--- DIRECTIONS ---
Nothing but the lines from the one containing "add(name + 'CreamStripes', mergeGeometries(sets[1]), cream);" through the one containing "0.525), 0.007, wood);", both included, should be given again, each exactly as written below.

--- DATASET RECORDS ---
══════════════════════════════

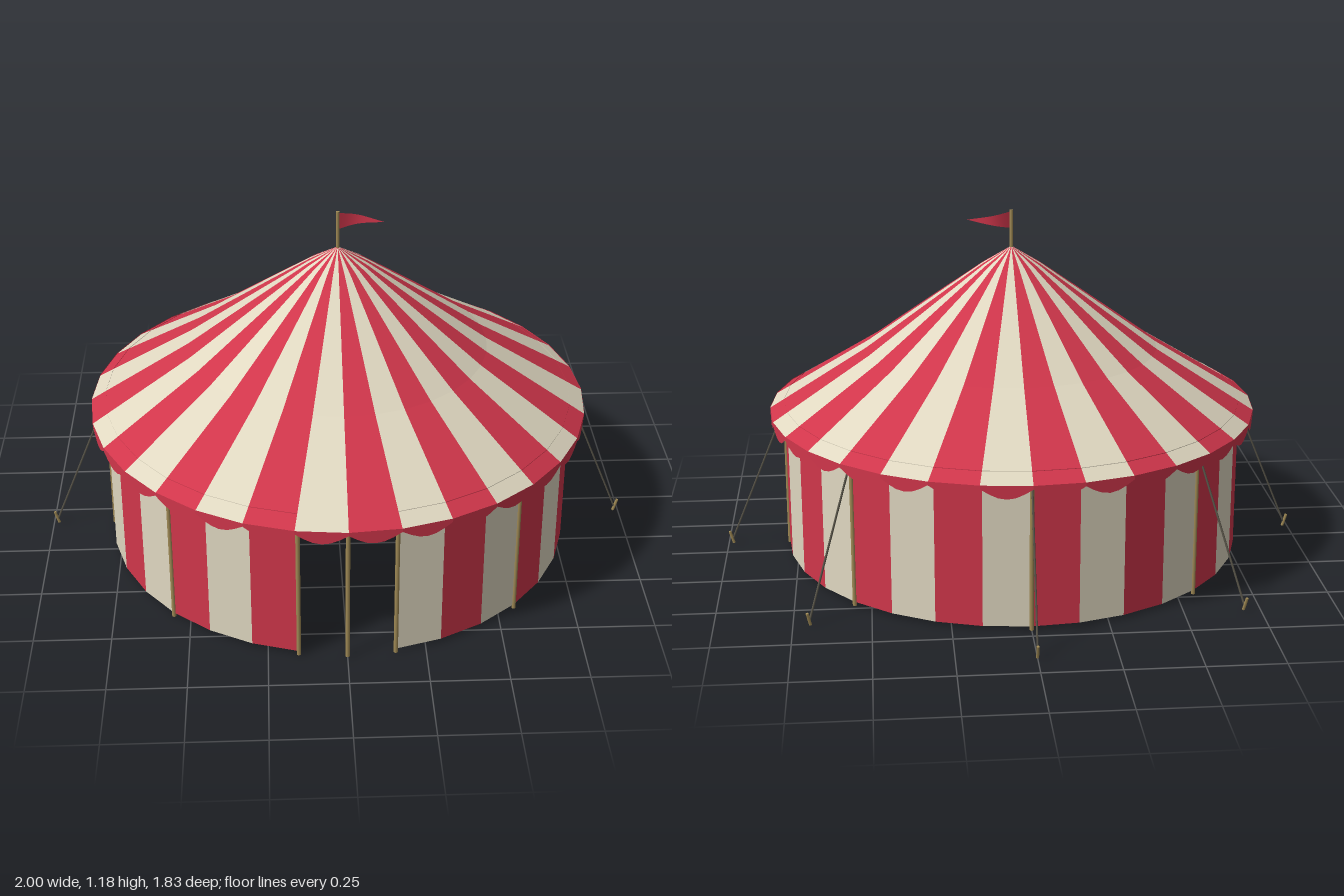
import * as THREE from 'three';
import { mergeGeometries } from 'three/addons/utils/BufferGeometryUtils.js';

const SECTORS = 32;
const STEP = (Math.PI * 2) / SECTORS;
const WALL_R = 0.785;
const EAVE_R = 0.835;

const material = (name, color, extra = {}) => {
  const m = new THREE.MeshStandardMaterial({ color, ...extra });
  m.name = name;
  return m;
};

// Point at an angle round the tent, measured from the front (+z) towards +x
const polar = (r, angle, y) => new THREE.Vector3(r * Math.sin(angle), y, r * Math.cos(angle));

// One flat-faced panel swept over a single sector
function panel(profile, i) {
  const points = profile.map(([r, y]) => new THREE.Vector2(r, y));
  const g = new THREE.LatheGeometry(points, 1, i * STEP, STEP).toNonIndexed();
  g.computeVertexNormals();
  return g;
}

export function createModel() {
  const red = material('red canvas', 0xd0364b, { side: THREE.DoubleSide });
  const cream = material('cream canvas', 0xe0d8c1, { side: THREE.DoubleSide });
  const wood = material('pole wood', 0xa08a55);
  const rope = material('rope', 0x5a564a);

  const model = new THREE.Group();
  model.name = 'tent';
  const tent = new THREE.Group();
  tent.name = 'tentBody';
  tent.position.z = 0.08;
  model.add(tent);

  const add = (name, geometry, mat) => {
    const mesh = new THREE.Mesh(geometry, mat);
    mesh.name = name;
    tent.add(mesh);
    return mesh;
  };

  // Straight round bar between two points
  const bar = (name, a, b, radius, mat, sides = 8) => {
    const mesh = add(name, new THREE.CylinderGeometry(radius, radius, a.distanceTo(b), sides), mat);
    mesh.position.copy(a).lerp(b, 0.5);
    mesh.quaternion.setFromUnitVectors(new THREE.Vector3(0, 1, 0), b.clone().sub(a).normalize());
    return mesh;
  };

  // Striped panels, alternating red and cream
  const striped = (name, profile, first, last) => {
    const sets = [[], []];
    for (let i = first; i <= last; i++) sets[i % 2].push(panel(profile, i));
    add(name + 'RedStripes', mergeGeometries(sets[0]), red);
    add(name + 'CreamStripes', mergeGeometries(sets[1]), cream);
  };

  // Roof, and walls with the two front sectors left open as a doorway
  const roof = [[0.002, 1.055], [0.1, 0.995], [0.25, 0.888], [0.5, 0.708], [0.79, 0.528], [EAVE_R, 0.5]];
  striped('roof', roof, 0, SECTORS - 1);
  striped('wall', [[WALL_R, 0.533], [WALL_R, 0.012]], 1, SECTORS - 2);

  // Scalloped valance, one scallop for each sector
  const half = EAVE_R * Math.sin(STEP / 2);
  const scallop = new THREE.Shape();
  scallop.moveTo(-half, 0.503);
  scallop.lineTo(-half, 0.491);
  for (let k = 1; k <= 6; k++) {
    const t = k / 6;
    scallop.lineTo(-half + 2 * half * t, 0.491 - 0.033 * Math.sin(Math.PI * t));
  }
  scallop.lineTo(half, 0.503);
  const valance = [];
  for (let i = 0; i < SECTORS; i++) {
    const g = new THREE.ShapeGeometry(scallop);
    g.translate(0, 0, EAVE_R * Math.cos(STEP / 2));
    g.rotateY((i + 0.5) * STEP);
    valance.push(g);
  }
  add('valance', mergeGeometries(valance), red);

  // Wall posts every 45 degrees, plus one on each side of the doorway
  const postAngles = [STEP, -STEP];
  for (let i = 0; i < 8; i++) postAngles.push((i * Math.PI) / 4);
  for (const a of postAngles) {
    bar('wallPost', polar(WALL_R, a, 0), polar(WALL_R, a, 0.525), 0.007, wood);
  }

  // Centre pole and flagpole
  bar('centrePole', polar(0, 0, 0), polar(0, 0, 1.04), 0.013, wood, 10);
  bar('flagPole', polar(0, 0, 1.03), polar(0, 0, 1.18), 0.006, wood);

  // Pennant with a gentle wave
  const flag = new THREE.PlaneGeometry(0.146, 1, 8, 1);
  const p = flag.attributes.position;
  for (let i = 0; i < p.count; i++) {
    const t = p.getX(i) / 0.146 + 0.5;
    const y = 1.146 + p.getY(i) * 0.056 * (1 - t);
    p.setXYZ(i, 0.004 + t * 0.146, y, -0.014 * Math.sin(t * Math.PI * 1.3));
  }
  flag.computeVertexNormals();
  add('pennant', flag, red);

  // Guy ropes and leaning stakes on the sides and back
  for (let i = 2; i <= 6; i++) {
    const a = (i * Math.PI) / 4;
    bar('guyRope', polar(0.79, a, 0.49), polar(0.985, a, 0.018), 0.0035, rope, 6);
    bar('stake', polar(0.982, a, 0.002), polar(0.995, a, 0.045), 0.005, wood, 6);
  }
  return model;
}
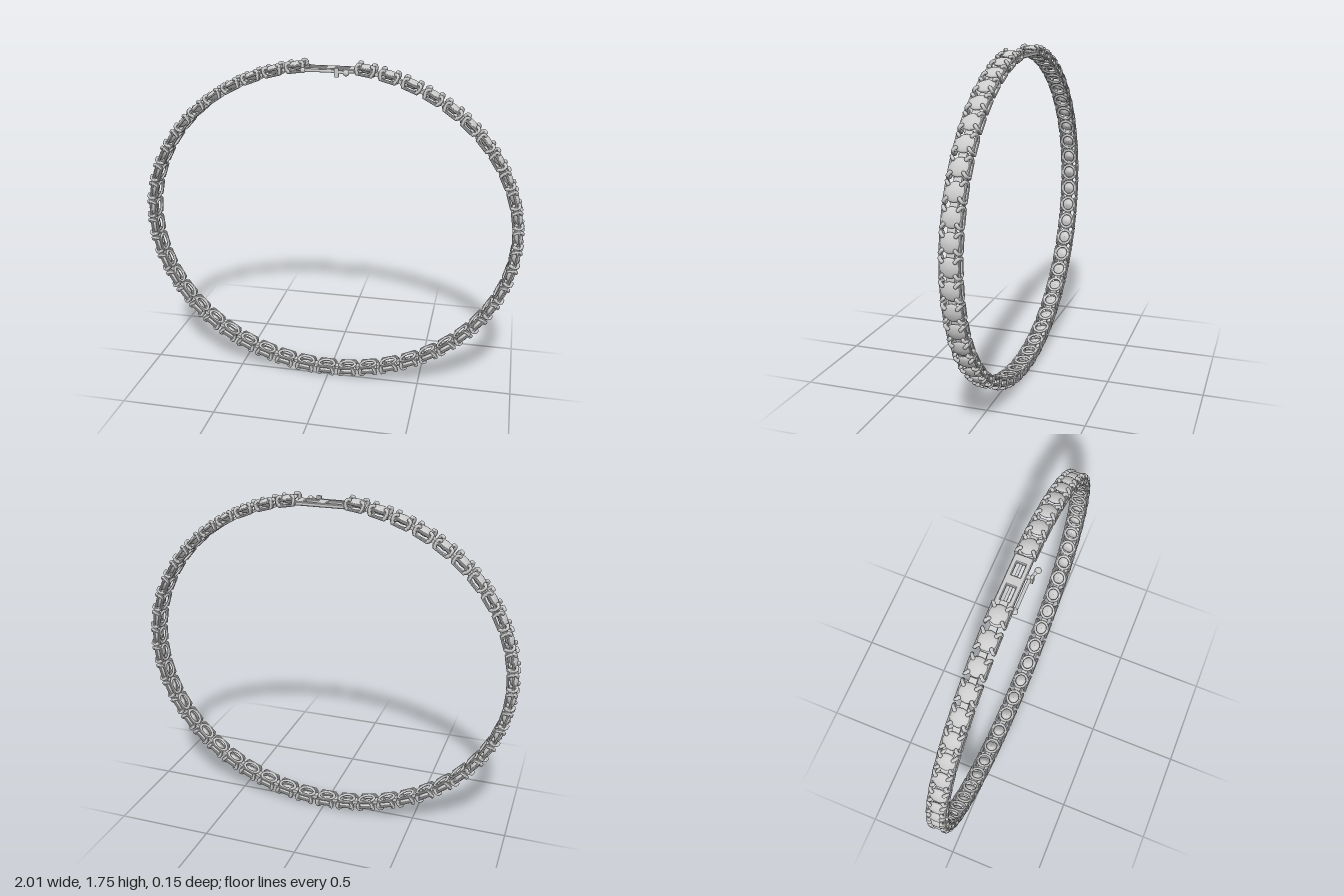
import * as THREE from 'three';

const material = new THREE.MeshStandardMaterial({ color: 0xcccccc, side: THREE.DoubleSide });
const V = (x, y, z) => new THREE.Vector3(x, y, z);

function add(parent, name, geometry, x = 0, y = 0, z = 0) {
  const mesh = new THREE.Mesh(geometry, material);
  mesh.name = name;
  mesh.position.set(x, y, z);
  parent.add(mesh);
  return mesh;
}

function tube(points, radius, segments = 8) {
  return new THREE.TubeGeometry(new THREE.CatmullRomCurve3(points), segments, radius, 7);
}

function polygon(points) {
  return points.map(([x, y]) => new THREE.Vector2(x, y));
}

// Plate with holes, extruded along z and centred on it
function plate(outline, holes, depth, bevel) {
  const shape = new THREE.Shape(polygon(outline));
  for (const hole of holes) shape.holes.push(new THREE.Path(polygon(hole)));
  const geometry = new THREE.ExtrudeGeometry(shape, {
    depth, bevelEnabled: true, bevelThickness: bevel, bevelSize: bevel, bevelOffset: -bevel, bevelSegments: 1,
  });
  return geometry.translate(0, 0, -depth / 2);
}

const rect = (x0, x1, y0, y1) => [[x0, y0], [x1, y0], [x1, y1], [x0, y1]];

// One setting: x runs along the bracelet, y points outward
function createLink() {
  const link = new THREE.Group();

  // Domed stone with a pointed underside
  const stoneProfile = polygon([[0, -0.02], [0.018, -0.014], [0.044, 0.004], [0.046, 0.009],
    [0.041, 0.015], [0.03, 0.02], [0.016, 0.0235], [0, 0.025]]);
  add(link, 'stone', new THREE.LatheGeometry(stoneProfile, 20));

  // Windowed side walls of the basket
  const wall = plate(
    [[-0.04, -0.028], [0.04, -0.028], [0.052, -0.012], [0.053, 0.012], [-0.053, 0.012], [-0.052, -0.012]],
    [rect(-0.031, 0.031, -0.017, 0.001)], 0.006, 0.003);
  for (const side of [-1, 1]) add(link, 'sideWall', wall, 0, 0, side * 0.044);

  // Oval rail on the inside of the bracelet
  const rail = new THREE.TorusGeometry(0.038, 0.008, 6, 20).rotateX(Math.PI / 2).scale(1.12, 0.8, 1);
  add(link, 'innerRail', rail, 0, -0.022, 0);

  // Four hooked prongs
  for (const sx of [-1, 1]) {
    for (const sz of [-1, 1]) {
      add(link, 'prong', tube([
        V(sx * 0.034, -0.02, sz * 0.044), V(sx * 0.043, 0.002, sz * 0.044),
        V(sx * 0.042, 0.019, sz * 0.04), V(sx * 0.03, 0.023, sz * 0.03)], 0.0085));
      const tip = new THREE.SphereGeometry(0.0095, 8, 6);
      add(link, 'prongTip', tip, sx * 0.03, 0.0215, sz * 0.03);
    }
  }

  // Hinge joining the neighbouring link
  add(link, 'hinge', new THREE.BoxGeometry(0.03, 0.018, 0.036), 0.053, -0.01, 0);
  return link;
}

function createClasp() {
  const clasp = new THREE.Group();
  clasp.name = 'clasp';

  // Flat frame with two windows, lying across the gap
  const frame = plate(rect(-0.125, 0.14, -0.045, 0.045),
    [rect(-0.09, -0.015, -0.021, 0.021), rect(0.035, 0.1, -0.021, 0.021)], 0.012, 0.004);
  add(clasp, 'claspFrame', frame.rotateX(Math.PI / 2), 0, 1.7, -0.023);
  add(clasp, 'claspTongue', new THREE.BoxGeometry(0.2, 0.008, 0.014), 0, 1.695, -0.023);

  // Safety latch along the front edge
  add(clasp, 'latchArm', tube([V(-0.12, 1.7, 0.036), V(-0.04, 1.701, 0.036),
    V(0.04, 1.701, 0.038), V(0.1, 1.699, 0.055)], 0.008, 16));
  add(clasp, 'latchPivot', new THREE.SphereGeometry(0.014, 12, 8), -0.118, 1.7, 0.036);
  const pin = new THREE.CylinderGeometry(0.009, 0.009, 0.035, 10).rotateX(Math.PI / 2);
  add(clasp, 'latchPivotPin', pin, -0.108, 1.7, 0.022);
  add(clasp, 'latchKnob', new THREE.SphereGeometry(0.016, 12, 8), 0.1, 1.699, 0.056);
  add(clasp, 'latchCatch', new THREE.BoxGeometry(0.022, 0.044, 0.014), 0.052, 1.698, 0.047);
  add(clasp, 'latchCatchPin', new THREE.BoxGeometry(0.016, 0.014, 0.035), 0.052, 1.7, 0.03);
  return clasp;
}

export function createModel() {
  const model = new THREE.Group();
  model.name = 'bracelet';

  // Links spaced round an oval, leaving a gap at the top for the clasp
  const a = 0.971, b = 0.847, count = 49;
  const start = THREE.MathUtils.degToRad(79), step = THREE.MathUtils.degToRad(7.07);
  const prototype = createLink();
  for (let i = 0; i < count; i++) {
    const t = start - i * step;
    const link = prototype.clone();
    link.name = 'link';
    link.position.set(a * Math.cos(t), 0.874 + b * Math.sin(t), -0.021);
    link.rotation.z = Math.atan2(Math.sin(t) / b, Math.cos(t) / a) - Math.PI / 2;
    model.add(link);
  }

  model.add(createClasp());
  return model;
}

══════════════════════════════

--- RESPONSE TO THIS TASK ---
    add(name + 'CreamStripes', mergeGeometries(sets[1]), cream);
  };

  // Roof, and walls with the two front sectors left open as a doorway
  const roof = [[0.002, 1.055], [0.1, 0.995], [0.25, 0.888], [0.5, 0.708], [0.79, 0.528], [EAVE_R, 0.5]];
  striped('roof', roof, 0, SECTORS - 1);
  striped('wall', [[WALL_R, 0.533], [WALL_R, 0.012]], 1, SECTORS - 2);

  // Scalloped valance, one scallop for each sector
  const half = EAVE_R * Math.sin(STEP / 2);
  const scallop = new THREE.Shape();
  scallop.moveTo(-half, 0.503);
  scallop.lineTo(-half, 0.491);
  for (let k = 1; k <= 6; k++) {
    const t = k / 6;
    scallop.lineTo(-half + 2 * half * t, 0.491 - 0.033 * Math.sin(Math.PI * t));
  }
  scallop.lineTo(half, 0.503);
  const valance = [];
  for (let i = 0; i < SECTORS; i++) {
    const g = new THREE.ShapeGeometry(scallop);
    g.translate(0, 0, EAVE_R * Math.cos(STEP / 2));
    g.rotateY((i + 0.5) * STEP);
    valance.push(g);
  }
  add('valance', mergeGeometries(valance), red);

  // Wall posts every 45 degrees, plus one on each side of the doorway
  const postAngles = [STEP, -STEP];
  for (let i = 0; i < 8; i++) postAngles.push((i * Math.PI) / 4);
  for (const a of postAngles) {
    bar('wallPost', polar(WALL_R, a, 0), polar(WALL_R, a, 0.525), 0.007, wood);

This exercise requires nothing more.